Her musical style arose from a fusion of gospel and pop songs with classical music, in particular with influences from her first inspiration, Johann Sebastian Bach and accompanied with her expressive jazz-like singing in her characteristic contralto.
"Of all the major singers of the late 20th century, Nina Simone was one of the hardest to classify. She recorded extensively in the soul, jazz, and pop idioms, often over the course of the same album; she was also comfortable with blues, gospel, and Broadway. It's perhaps most accurate to label her as a "soul" singer in terms of emotion, rather than form. Like, say, Aretha Franklin, or Dusty Springfield, Simone was an eclectic who brought soulful qualities to whatever material she interpreted. These qualities were among her strongest virtues; paradoxically, they also may have kept her from attaining a truly mass audience. The same could be said of her stage persona; admired for her forthright honesty and individualism, she was also known for feisty feuding with audiences and promoters alike.
If Simone had a chip on her shoulder, it probably arose from the formidable obstacles she had to overcome to establish herself as a popular singer. Raised in a family of eight children, she originally harbored hopes of becoming a classical pianist, studying at New York's prestigious Juilliard School of Music -- a rare position for an African-American woman in the 1950s. Needing to support herself while she studied, she generated income by working as an accompanist and giving piano lessons. Auditioning for a job as a pianist in an Atlantic City nightclub, she was told she had the spot if she would sing as well as play. Almost by accident, she began to carve a reputation as a singer of secular material, though her skills at the piano would serve her well throughout her career.
Simone's best recorded work was issued on Philips during the mid-'60s. (...) These records can be breathtakingly erratic, moving from warm ballad interpretations of Jacques Brel and Billie Holiday and instrumental piano workouts to brassy pop and angry political statements in a heartbeat. There's a great deal of fine music to be found on these, however.

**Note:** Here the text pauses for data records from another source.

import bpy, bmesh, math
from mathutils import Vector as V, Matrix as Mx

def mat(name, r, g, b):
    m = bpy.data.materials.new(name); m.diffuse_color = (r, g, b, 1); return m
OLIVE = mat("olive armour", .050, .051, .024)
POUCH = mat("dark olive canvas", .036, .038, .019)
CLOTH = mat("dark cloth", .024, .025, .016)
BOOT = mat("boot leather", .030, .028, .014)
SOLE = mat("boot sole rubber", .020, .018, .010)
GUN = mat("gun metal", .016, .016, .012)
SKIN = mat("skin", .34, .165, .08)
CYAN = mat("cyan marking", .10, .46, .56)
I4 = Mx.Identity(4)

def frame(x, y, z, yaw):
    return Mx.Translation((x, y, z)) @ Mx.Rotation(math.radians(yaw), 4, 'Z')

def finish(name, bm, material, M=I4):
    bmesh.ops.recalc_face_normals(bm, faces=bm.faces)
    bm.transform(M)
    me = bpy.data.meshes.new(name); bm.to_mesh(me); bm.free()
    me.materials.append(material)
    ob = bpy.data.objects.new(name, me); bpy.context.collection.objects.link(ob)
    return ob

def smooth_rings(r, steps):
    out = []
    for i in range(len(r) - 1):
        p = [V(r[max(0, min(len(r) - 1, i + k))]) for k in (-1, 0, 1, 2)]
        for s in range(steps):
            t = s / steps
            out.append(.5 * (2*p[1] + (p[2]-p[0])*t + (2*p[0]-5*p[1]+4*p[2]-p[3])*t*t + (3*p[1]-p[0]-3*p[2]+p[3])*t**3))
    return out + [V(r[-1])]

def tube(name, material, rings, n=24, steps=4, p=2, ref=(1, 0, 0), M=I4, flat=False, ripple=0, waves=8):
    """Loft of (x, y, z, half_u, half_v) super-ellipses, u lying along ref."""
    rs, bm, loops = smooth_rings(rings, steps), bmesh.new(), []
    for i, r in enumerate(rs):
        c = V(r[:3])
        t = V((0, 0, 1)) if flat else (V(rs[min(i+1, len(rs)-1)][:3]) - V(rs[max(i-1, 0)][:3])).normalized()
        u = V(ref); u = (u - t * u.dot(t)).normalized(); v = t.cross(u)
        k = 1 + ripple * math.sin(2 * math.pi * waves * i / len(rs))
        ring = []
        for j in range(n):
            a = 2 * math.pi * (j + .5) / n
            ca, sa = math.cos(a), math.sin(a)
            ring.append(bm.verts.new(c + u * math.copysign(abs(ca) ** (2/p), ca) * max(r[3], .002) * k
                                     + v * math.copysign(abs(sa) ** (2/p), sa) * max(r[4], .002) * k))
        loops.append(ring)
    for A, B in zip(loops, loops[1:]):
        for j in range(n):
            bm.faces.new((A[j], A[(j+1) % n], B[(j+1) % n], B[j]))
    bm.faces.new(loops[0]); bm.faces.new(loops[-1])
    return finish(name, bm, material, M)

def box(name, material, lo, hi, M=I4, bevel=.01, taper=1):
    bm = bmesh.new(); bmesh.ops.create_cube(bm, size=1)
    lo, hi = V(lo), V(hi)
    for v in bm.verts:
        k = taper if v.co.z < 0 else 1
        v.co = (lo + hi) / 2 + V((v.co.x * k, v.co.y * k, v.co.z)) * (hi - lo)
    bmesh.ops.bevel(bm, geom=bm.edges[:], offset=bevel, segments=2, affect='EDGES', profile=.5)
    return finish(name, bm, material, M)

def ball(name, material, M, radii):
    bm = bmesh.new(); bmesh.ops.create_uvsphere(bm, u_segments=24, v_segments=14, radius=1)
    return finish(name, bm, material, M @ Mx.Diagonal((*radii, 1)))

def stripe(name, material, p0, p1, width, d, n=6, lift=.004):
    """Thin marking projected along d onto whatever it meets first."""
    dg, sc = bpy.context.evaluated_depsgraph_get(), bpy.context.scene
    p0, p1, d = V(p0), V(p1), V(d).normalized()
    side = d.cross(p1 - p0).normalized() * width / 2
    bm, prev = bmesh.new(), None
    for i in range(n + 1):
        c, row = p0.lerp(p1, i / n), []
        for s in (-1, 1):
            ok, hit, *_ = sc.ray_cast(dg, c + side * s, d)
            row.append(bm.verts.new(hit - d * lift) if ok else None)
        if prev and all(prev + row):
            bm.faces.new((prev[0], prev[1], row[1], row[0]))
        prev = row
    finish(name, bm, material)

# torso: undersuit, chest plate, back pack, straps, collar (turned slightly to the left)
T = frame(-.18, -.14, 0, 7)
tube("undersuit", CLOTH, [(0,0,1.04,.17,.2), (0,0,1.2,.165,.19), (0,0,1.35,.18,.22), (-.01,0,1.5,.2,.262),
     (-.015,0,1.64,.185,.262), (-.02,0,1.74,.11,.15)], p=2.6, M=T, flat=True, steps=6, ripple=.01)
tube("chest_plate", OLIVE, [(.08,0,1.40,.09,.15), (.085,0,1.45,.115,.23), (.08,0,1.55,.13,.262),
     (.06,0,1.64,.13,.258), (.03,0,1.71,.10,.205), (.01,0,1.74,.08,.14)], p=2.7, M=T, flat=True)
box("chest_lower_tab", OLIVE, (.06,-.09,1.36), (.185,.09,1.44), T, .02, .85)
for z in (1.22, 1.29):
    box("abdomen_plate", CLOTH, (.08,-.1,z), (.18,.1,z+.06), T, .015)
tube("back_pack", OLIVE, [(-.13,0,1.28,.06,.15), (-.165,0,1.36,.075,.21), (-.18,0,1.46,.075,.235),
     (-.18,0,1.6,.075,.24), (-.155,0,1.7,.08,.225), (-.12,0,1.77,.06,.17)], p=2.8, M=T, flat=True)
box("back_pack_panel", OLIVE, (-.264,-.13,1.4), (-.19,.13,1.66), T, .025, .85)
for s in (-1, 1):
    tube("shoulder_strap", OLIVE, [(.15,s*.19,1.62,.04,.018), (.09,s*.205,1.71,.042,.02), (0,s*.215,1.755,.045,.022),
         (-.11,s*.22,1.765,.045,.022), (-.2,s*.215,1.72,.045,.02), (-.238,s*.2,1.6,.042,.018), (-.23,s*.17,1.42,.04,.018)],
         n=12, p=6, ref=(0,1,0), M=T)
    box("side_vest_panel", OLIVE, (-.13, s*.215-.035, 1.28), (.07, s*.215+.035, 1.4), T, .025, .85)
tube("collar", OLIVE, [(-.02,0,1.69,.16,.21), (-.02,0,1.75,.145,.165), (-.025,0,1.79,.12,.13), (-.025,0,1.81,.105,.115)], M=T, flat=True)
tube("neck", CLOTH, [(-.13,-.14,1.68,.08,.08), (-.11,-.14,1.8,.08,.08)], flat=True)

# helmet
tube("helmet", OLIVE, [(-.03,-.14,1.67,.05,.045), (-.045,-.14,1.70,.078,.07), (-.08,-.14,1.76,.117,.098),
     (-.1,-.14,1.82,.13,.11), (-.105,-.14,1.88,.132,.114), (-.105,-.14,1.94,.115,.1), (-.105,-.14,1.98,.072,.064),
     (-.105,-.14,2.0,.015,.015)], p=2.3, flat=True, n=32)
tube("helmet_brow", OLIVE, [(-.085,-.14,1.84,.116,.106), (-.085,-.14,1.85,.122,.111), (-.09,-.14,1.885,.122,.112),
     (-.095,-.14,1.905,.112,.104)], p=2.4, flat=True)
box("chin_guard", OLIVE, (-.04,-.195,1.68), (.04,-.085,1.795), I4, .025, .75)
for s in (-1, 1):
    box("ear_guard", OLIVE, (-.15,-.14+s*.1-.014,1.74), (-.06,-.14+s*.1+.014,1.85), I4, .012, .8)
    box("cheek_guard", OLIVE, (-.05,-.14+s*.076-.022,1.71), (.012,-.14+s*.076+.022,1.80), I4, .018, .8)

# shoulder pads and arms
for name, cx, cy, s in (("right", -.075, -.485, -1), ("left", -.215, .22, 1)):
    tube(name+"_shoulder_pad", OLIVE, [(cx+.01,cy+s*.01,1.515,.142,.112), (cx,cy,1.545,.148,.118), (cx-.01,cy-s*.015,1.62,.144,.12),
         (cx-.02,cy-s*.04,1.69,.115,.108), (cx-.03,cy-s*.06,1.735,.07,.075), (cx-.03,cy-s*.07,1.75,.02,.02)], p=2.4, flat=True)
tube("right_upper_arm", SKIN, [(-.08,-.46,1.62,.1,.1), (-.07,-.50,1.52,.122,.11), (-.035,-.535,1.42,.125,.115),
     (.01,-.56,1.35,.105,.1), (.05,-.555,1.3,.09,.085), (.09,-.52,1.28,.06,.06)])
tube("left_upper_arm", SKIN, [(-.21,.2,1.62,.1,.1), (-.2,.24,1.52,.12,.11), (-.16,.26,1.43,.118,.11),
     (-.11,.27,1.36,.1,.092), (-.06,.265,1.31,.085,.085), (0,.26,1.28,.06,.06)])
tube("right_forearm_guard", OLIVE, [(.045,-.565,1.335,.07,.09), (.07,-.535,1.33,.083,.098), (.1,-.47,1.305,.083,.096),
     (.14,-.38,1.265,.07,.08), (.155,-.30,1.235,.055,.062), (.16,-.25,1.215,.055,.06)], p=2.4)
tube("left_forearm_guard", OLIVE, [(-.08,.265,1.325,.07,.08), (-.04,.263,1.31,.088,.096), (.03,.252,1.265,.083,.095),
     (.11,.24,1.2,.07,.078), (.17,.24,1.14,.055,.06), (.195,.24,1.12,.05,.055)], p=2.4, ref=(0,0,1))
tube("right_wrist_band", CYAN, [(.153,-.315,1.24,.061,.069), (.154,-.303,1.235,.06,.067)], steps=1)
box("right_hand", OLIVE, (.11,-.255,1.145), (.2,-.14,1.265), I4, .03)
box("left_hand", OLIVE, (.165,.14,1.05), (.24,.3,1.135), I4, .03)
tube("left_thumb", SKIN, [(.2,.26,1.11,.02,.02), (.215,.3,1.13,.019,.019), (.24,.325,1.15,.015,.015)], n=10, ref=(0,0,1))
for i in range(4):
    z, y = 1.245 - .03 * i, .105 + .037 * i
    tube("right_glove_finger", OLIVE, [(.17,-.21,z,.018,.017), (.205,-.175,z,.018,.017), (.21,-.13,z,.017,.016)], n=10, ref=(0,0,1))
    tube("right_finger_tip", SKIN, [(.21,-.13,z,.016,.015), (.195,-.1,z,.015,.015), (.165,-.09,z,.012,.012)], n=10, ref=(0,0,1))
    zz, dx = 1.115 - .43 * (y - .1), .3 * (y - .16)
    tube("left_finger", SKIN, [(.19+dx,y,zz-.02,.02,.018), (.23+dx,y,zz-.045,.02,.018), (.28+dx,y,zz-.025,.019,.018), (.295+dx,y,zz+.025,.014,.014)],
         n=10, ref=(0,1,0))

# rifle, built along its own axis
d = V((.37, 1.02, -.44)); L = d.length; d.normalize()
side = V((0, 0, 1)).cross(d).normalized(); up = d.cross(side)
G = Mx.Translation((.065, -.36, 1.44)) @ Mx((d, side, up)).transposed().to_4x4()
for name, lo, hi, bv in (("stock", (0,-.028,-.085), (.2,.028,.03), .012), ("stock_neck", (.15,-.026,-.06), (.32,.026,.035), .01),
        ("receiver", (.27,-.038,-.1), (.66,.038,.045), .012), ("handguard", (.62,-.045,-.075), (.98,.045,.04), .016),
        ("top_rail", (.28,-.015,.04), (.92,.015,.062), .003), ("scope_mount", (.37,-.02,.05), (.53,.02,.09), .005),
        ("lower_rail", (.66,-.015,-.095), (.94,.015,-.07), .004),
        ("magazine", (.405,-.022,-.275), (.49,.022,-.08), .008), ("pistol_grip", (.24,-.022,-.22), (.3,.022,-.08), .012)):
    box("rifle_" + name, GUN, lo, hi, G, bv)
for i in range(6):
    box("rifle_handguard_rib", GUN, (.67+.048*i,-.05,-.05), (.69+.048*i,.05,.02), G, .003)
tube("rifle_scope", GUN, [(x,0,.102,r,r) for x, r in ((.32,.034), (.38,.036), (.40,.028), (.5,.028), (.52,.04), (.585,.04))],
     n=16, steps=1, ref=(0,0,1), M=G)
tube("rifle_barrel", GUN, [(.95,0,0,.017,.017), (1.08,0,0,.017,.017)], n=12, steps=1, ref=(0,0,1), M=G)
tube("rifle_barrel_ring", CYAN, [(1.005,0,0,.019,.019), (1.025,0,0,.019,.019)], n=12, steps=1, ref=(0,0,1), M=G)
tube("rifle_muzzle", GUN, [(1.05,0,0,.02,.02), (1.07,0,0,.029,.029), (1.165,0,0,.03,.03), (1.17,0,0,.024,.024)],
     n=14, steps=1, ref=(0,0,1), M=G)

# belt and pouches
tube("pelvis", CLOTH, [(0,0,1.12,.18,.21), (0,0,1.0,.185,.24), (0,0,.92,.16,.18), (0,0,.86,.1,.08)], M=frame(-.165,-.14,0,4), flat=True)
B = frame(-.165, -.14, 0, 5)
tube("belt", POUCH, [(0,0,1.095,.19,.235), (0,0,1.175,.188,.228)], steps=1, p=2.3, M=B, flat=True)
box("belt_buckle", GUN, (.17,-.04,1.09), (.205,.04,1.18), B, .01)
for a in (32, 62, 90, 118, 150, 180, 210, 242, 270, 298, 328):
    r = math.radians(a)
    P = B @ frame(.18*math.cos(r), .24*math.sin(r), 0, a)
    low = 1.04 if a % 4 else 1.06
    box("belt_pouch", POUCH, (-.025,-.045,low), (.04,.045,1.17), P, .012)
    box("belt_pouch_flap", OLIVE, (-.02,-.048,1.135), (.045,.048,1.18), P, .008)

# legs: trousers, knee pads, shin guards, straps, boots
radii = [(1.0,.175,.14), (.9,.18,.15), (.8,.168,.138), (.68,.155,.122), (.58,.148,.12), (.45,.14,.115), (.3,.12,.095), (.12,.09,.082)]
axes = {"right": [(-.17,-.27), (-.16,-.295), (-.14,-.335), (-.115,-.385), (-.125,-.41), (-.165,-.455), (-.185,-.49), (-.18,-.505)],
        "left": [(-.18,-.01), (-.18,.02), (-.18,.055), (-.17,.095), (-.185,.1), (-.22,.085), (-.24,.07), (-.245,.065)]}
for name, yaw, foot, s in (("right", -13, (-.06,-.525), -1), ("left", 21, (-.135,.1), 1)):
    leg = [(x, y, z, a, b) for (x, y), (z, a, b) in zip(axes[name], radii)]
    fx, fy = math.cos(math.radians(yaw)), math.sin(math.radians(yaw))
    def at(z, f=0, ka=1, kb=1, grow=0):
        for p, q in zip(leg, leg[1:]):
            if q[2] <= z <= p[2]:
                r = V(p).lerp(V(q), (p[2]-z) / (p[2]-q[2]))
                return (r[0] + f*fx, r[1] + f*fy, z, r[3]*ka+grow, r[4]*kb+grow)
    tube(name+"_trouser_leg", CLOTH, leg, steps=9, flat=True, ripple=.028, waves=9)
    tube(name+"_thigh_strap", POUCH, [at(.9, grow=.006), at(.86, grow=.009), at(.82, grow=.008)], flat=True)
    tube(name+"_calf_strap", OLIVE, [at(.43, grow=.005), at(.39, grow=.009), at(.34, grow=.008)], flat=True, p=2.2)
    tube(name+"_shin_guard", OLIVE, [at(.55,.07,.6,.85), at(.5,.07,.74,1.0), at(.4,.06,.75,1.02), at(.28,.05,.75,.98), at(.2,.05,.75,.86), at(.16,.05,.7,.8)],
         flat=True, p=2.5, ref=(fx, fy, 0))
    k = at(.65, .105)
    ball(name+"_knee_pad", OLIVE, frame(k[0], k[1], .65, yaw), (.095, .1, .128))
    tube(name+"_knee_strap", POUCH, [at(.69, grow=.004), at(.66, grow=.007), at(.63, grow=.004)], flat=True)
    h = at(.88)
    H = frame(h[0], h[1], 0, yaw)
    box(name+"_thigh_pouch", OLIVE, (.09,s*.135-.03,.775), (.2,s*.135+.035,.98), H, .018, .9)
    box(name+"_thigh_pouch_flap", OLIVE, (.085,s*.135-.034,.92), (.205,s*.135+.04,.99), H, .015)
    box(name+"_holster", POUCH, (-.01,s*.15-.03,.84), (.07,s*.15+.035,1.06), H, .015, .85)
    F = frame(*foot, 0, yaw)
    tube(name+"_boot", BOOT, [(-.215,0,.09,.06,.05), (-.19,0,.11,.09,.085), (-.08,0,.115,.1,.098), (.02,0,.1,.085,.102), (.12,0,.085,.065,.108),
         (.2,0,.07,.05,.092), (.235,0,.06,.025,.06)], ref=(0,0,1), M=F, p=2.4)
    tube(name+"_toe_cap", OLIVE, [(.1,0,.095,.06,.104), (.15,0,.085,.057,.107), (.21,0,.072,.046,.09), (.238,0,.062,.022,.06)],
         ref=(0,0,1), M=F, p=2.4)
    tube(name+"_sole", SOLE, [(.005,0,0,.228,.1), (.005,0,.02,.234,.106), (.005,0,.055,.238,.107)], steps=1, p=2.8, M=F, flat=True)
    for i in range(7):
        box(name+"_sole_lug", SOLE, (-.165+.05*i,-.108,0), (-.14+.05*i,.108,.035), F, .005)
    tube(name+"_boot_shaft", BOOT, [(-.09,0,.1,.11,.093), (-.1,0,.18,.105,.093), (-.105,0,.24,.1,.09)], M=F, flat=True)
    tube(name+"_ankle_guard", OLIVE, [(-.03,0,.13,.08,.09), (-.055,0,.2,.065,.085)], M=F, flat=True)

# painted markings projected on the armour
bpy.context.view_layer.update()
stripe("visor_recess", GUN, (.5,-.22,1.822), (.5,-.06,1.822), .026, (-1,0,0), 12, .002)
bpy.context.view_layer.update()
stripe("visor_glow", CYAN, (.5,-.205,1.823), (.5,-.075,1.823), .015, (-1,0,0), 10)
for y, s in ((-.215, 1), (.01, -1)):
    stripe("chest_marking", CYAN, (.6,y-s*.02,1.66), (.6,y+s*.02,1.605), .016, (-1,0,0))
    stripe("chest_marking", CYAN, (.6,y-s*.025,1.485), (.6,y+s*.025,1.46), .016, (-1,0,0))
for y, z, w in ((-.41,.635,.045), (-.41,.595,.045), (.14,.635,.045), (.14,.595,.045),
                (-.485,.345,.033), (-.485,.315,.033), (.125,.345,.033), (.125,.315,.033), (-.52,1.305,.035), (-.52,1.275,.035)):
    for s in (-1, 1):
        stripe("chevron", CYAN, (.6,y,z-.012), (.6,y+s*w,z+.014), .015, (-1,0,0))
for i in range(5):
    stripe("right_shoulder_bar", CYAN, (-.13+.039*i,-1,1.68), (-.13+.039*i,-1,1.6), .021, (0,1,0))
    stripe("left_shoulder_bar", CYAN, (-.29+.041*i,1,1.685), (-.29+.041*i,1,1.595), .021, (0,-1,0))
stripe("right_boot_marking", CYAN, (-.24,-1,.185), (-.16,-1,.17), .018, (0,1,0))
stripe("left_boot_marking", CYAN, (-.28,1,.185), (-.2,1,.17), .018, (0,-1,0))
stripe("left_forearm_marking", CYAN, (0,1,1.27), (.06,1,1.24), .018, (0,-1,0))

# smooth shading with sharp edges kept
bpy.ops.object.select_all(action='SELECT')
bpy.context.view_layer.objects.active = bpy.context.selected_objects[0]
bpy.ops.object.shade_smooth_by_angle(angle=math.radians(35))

Simone's moody-yet-elegant vocals were like no one else's, presenting a fiercely independent soul who harbored enormous (if somewhat hard-bitten) tenderness." from Richie Unterberger, All Music Guide